The following is a chart which illustrates the California Air Resource’s Board Advanced Clean Truck Program and the specific ZEVs that need to be sold by manufacturers in the state each year…
Figure 1: US Department of Energy
Not too long ago the US made a change to a cleaner, natural gas which quickly took over and became normal, especially for everyday drivers. The same thing happened with biodiesel, lowering emissions and creating a new standard for medium to large-sized vehicles. The obstacles that arise for these new types of trucks using electricity and/or hydrogen are different because they require new vehicles & new fueling stations. This requires a lot of investment and a lot of infrastructure to be built in order to have these new trucks become popular. As of right now, the Tesla prototype class 8 trucks have an enormously heavy battery which is said to have a charge of 300+ miles and will cost roughly $180,000 USD, exceeding current truck prices. On top of the upfront cost, due to its weight must carry a lighter load. 100% hydrogen-based trucks are not as popularly discussed due to the large, flammable hydrogen tanks that would be needed on the trucks and the enormous fueling stations required to store the light, hydrogen fuel-cells. There are however electric-hydrogen hybrid trucks that are in the prototype stage which would allow a smaller tank and use regenerative braking to recharge itself, according to Paccar executives.
The biggest issues that we currently see include the cost of the new fleets, lack of infrastructure, lack of benefits in having a ZEV fleet and of course the big one, a lack of production! There is currently not a Class 8 ZEV truck being mass produced in the US. In the future, this could change but we don’t see that happening for another 20 years or so. The most likely application & use of ZEVs in the near future will be with local trucking, transit, busses etc. These specific types of transportation will have an easier road to its applications because of their centralized travel and lighter loads.
Irontrax is keeping a close eye on the developments of all things in the Transportation industry & hope that all of its new developments will benefit the economy as well as the environment.
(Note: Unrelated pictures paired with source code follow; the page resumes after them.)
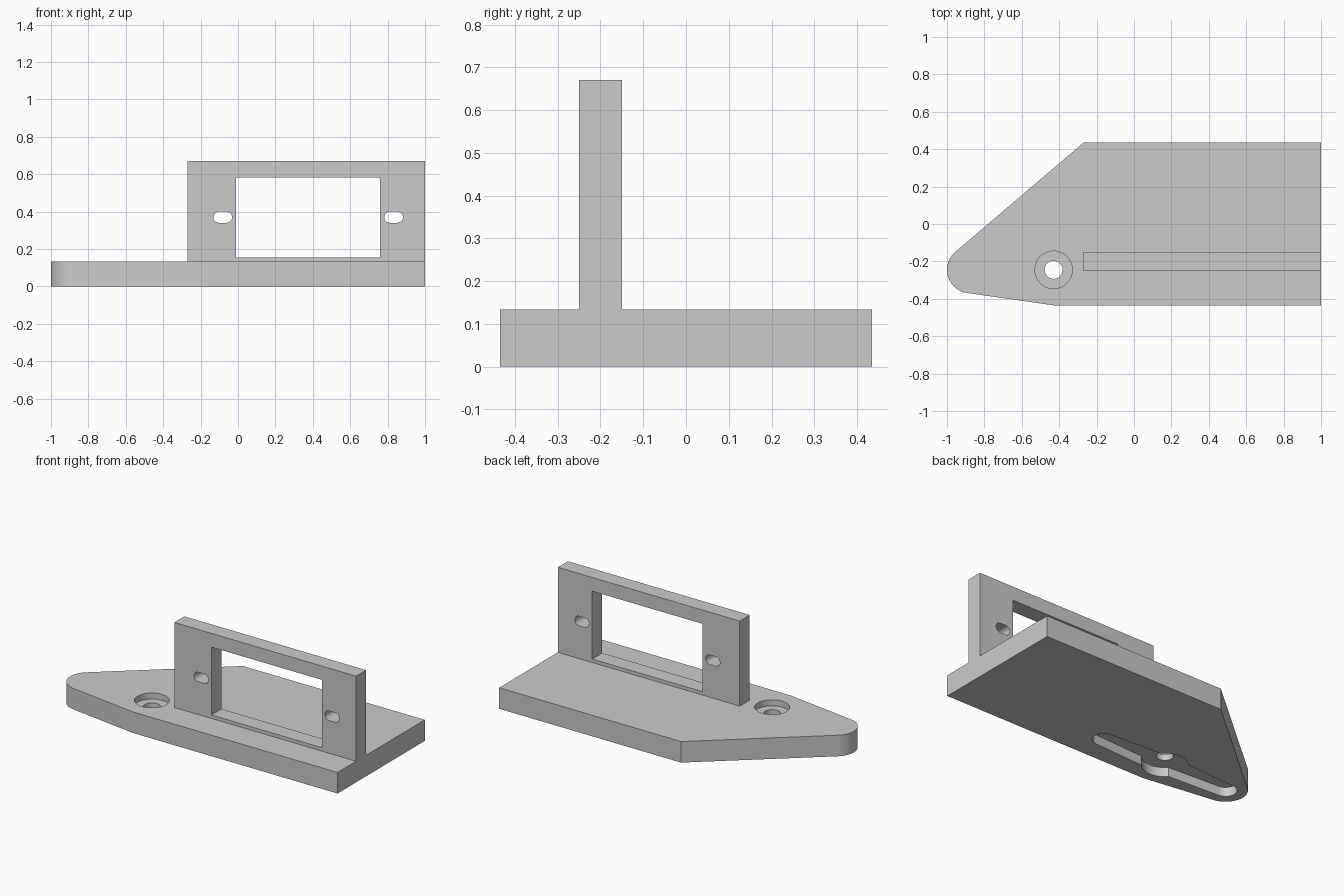
import bpy
import bmesh
from math import radians, cos, sin

if "Cube" in bpy.data.objects:
    bpy.data.objects.remove(bpy.data.objects["Cube"])

grey = bpy.data.materials.new("plain grey")
grey.use_nodes = True
grey.diffuse_color = (0.6, 0.6, 0.6, 1)
grey.node_tree.nodes["Principled BSDF"].inputs["Base Color"].default_value = (0.6, 0.6, 0.6, 1)


def arc(cx, cy, r, start=0, end=360, steps=48):
    """Points along an arc; a full circle leaves out the repeated end point."""
    count = steps if end - start == 360 else steps + 1
    angles = [radians(start + (end - start) * i / steps) for i in range(count)]
    return [(cx + r * cos(a), cy + r * sin(a)) for a in angles]


def rect(x0, x1, y0, y1):
    return [(x0, y0), (x1, y0), (x1, y1), (x0, y1)]


def slot(cx, cy, half, r):
    return arc(cx + half, cy, r, -90, 90, 16) + arc(cx - half, cy, r, 90, 270, 16)


def prism(name, outline, low, high, upright=False):
    """Extrude an outline along z, or along y when upright."""
    bm = bmesh.new()
    place = (lambda u, v, w: (u, w, v)) if upright else (lambda u, v, w: (u, v, w))
    rings = [[bm.verts.new(place(u, v, w)) for u, v in outline] for w in (low, high)]
    for ring in rings:
        bm.faces.new(ring)
    for i in range(len(outline)):
        j = (i + 1) % len(outline)
        bm.faces.new((rings[0][i], rings[0][j], rings[1][j], rings[1][i]))
    bmesh.ops.recalc_face_normals(bm, faces=bm.faces)
    mesh = bpy.data.meshes.new(name)
    bm.to_mesh(mesh)
    bm.free()
    mesh.materials.append(grey)
    obj = bpy.data.objects.new(name, mesh)
    bpy.context.collection.objects.link(obj)
    return obj


def cut(target, outline, low, high, upright=False):
    """Cut a prism out of the target."""
    cutter = prism("cutter", outline, low, high, upright)
    cutter.hide_render = True
    mod = target.modifiers.new("cut", "BOOLEAN")
    mod.operation = "DIFFERENCE"
    mod.solver = "EXACT"
    mod.object = cutter
    bpy.context.view_layer.objects.active = target
    bpy.ops.object.modifier_apply(modifier=mod.name)
    bpy.data.objects.remove(cutter)


TOP = 0.133
HUB_X, HUB_Y = -0.43, -0.245
ARM = 0.445

# Base plate with a rounded nose
nose = arc(HUB_X - ARM, HUB_Y, 0.125, 130.5, 262, 32)
base = prism("base_plate", nose + [(HUB_X, -0.435), (1, -0.435), (1, 0.435), (-0.27, 0.435)], 0, TOP)

# Screw hole and its counterbore
cut(base, arc(HUB_X, HUB_Y, 0.048), -0.1, 0.3)
cut(base, arc(HUB_X, HUB_Y, 0.1), 0.095, 0.3)

# Underside recess: round hub with two tapered arms
tip, root = 0.065, 0.09
arms = (arc(HUB_X + ARM, HUB_Y, tip, -87, 87, 20) + [(HUB_X, HUB_Y + root)]
        + arc(HUB_X - ARM, HUB_Y, tip, 93, 267, 20) + [(HUB_X, HUB_Y - root)])
cut(base, arms, -0.1, 0.058)
cut(base, arc(HUB_X, HUB_Y, 0.13), -0.1, 0.058)

# Upright frame with a window and two slotted screw holes
frame = prism("upright_frame", rect(-0.27, 1, TOP, 0.67), -0.25, -0.15, True)
cut(frame, rect(-0.01, 0.76, 0.155, 0.583), -0.4, 0, True)
for x in (-0.082, 0.832):
    cut(frame, slot(x, 0.37, 0.02, 0.03), -0.4, 0, True)

# Smooth the round walls, keep the corners sharp
for obj in (base, frame):
    bpy.ops.object.select_all(action="DESELECT")
    obj.select_set(True)
    bpy.context.view_layer.objects.active = obj
    bpy.ops.object.shade_smooth_by_angle(angle=radians(25))
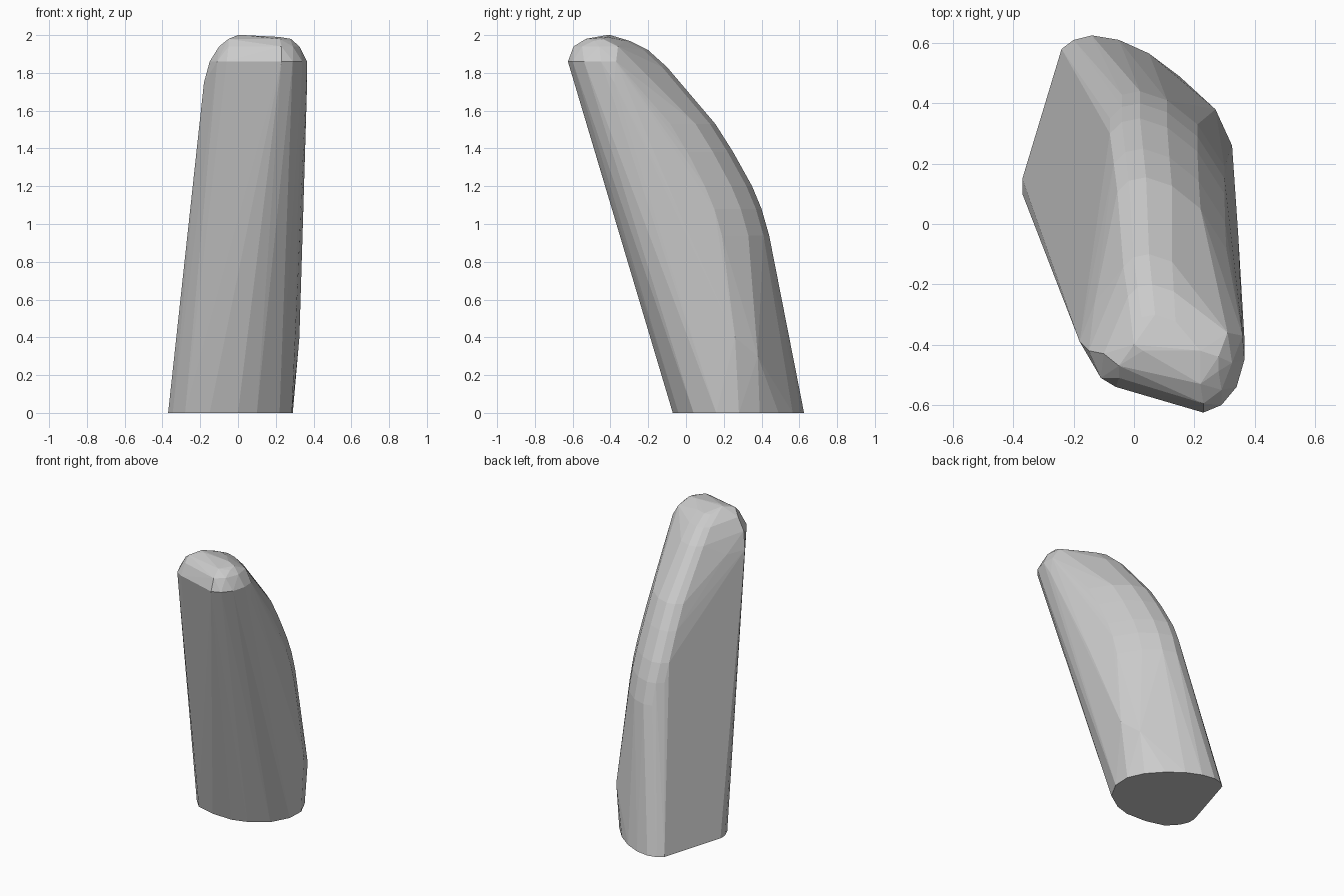
import bpy, bmesh

# Footprint on the ground
base = [(-0.37, 0.15), (-0.24, 0.58), (-0.2, 0.61), (-0.14, 0.625), (-0.05, 0.61),
        (0.05, 0.565), (0.15, 0.49), (0.24, 0.39), (0.29, 0.28), (0.285, 0.16),
        (0.22, 0.04), (0.1, -0.04), (0.0, -0.07), (-0.15, -0.065), (-0.28, -0.03),
        (-0.345, 0.04), (-0.37, 0.1)]
points = [(x, y, 0.0) for x, y in base]

# Rounded back: one arc repeated along the bending spine (x, y, z, scale)
arc = [(-0.1, -0.05), (-0.06, -0.012), (0, 0), (0.09, -0.03), (0.19, -0.11), (0.28, -0.25)]
spine = [(0.02, 0.44, 0.94, 1.0), (0.02, 0.40, 1.08, 1.0), (0.02, 0.35, 1.2, 1.0),
         (0.03, 0.25, 1.38, 0.97), (0.04, 0.155, 1.53, 0.95), (0.045, -0.01, 1.71, 0.9),
         (0.05, -0.1, 1.83, 0.85), (0.06, -0.2, 1.92, 0.8), (0.07, -0.3, 1.97, 0.75)]
for x, y, z, s in spine:
    points += [(x + s * ax, y + s * ay, z) for ax, ay in arc]

# Right flank bulge and rounded tip
points += [(0.325, 0.26, 0.4), (0.27, 0.38, 0.3), (0.345, -0.03, 1.05)]
tip = {
    1.75: [(-0.18, -0.39), (-0.13, -0.26), (0.366, -0.38)],
    1.86: [(-0.11, -0.51), (-0.06, -0.54), (0.23, -0.625), (0.29, -0.6), (0.34, -0.54),
           (0.366, -0.45), (0.36, -0.37), (-0.15, -0.42)],
    1.94: [(-0.1, -0.43), (-0.05, -0.51), (0.23, -0.595), (0.29, -0.55), (0.325, -0.46),
           (0.31, -0.36)],
    1.98: [(-0.05, -0.47), (0.22, -0.53), (0.28, -0.44)],
    2.0: [(0.0, -0.4), (0.03, -0.42)],
    1.99: [(0.22, -0.42)],
}
for z, ring in tip.items():
    points += [(x, y, z) for x, y in ring]

# Faceted convex skin around all the rings
bm = bmesh.new()
for p in points:
    bm.verts.new(p)
hull = bmesh.ops.convex_hull(bm, input=bm.verts)
inside = [g for g in hull["geom_interior"] if isinstance(g, bmesh.types.BMVert)]
bmesh.ops.delete(bm, geom=inside, context='VERTS')
bmesh.ops.dissolve_limit(bm, angle_limit=0.02, verts=bm.verts, edges=bm.edges)
bmesh.ops.recalc_face_normals(bm, faces=bm.faces)

mesh = bpy.data.meshes.new("leaning_stone")
bm.to_mesh(mesh)
bm.free()
stone = bpy.data.objects.new("leaning_stone", mesh)
bpy.context.collection.objects.link(stone)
Subscribe to our newsletter for all of our latest news and insights in the Transportation industry and beyond!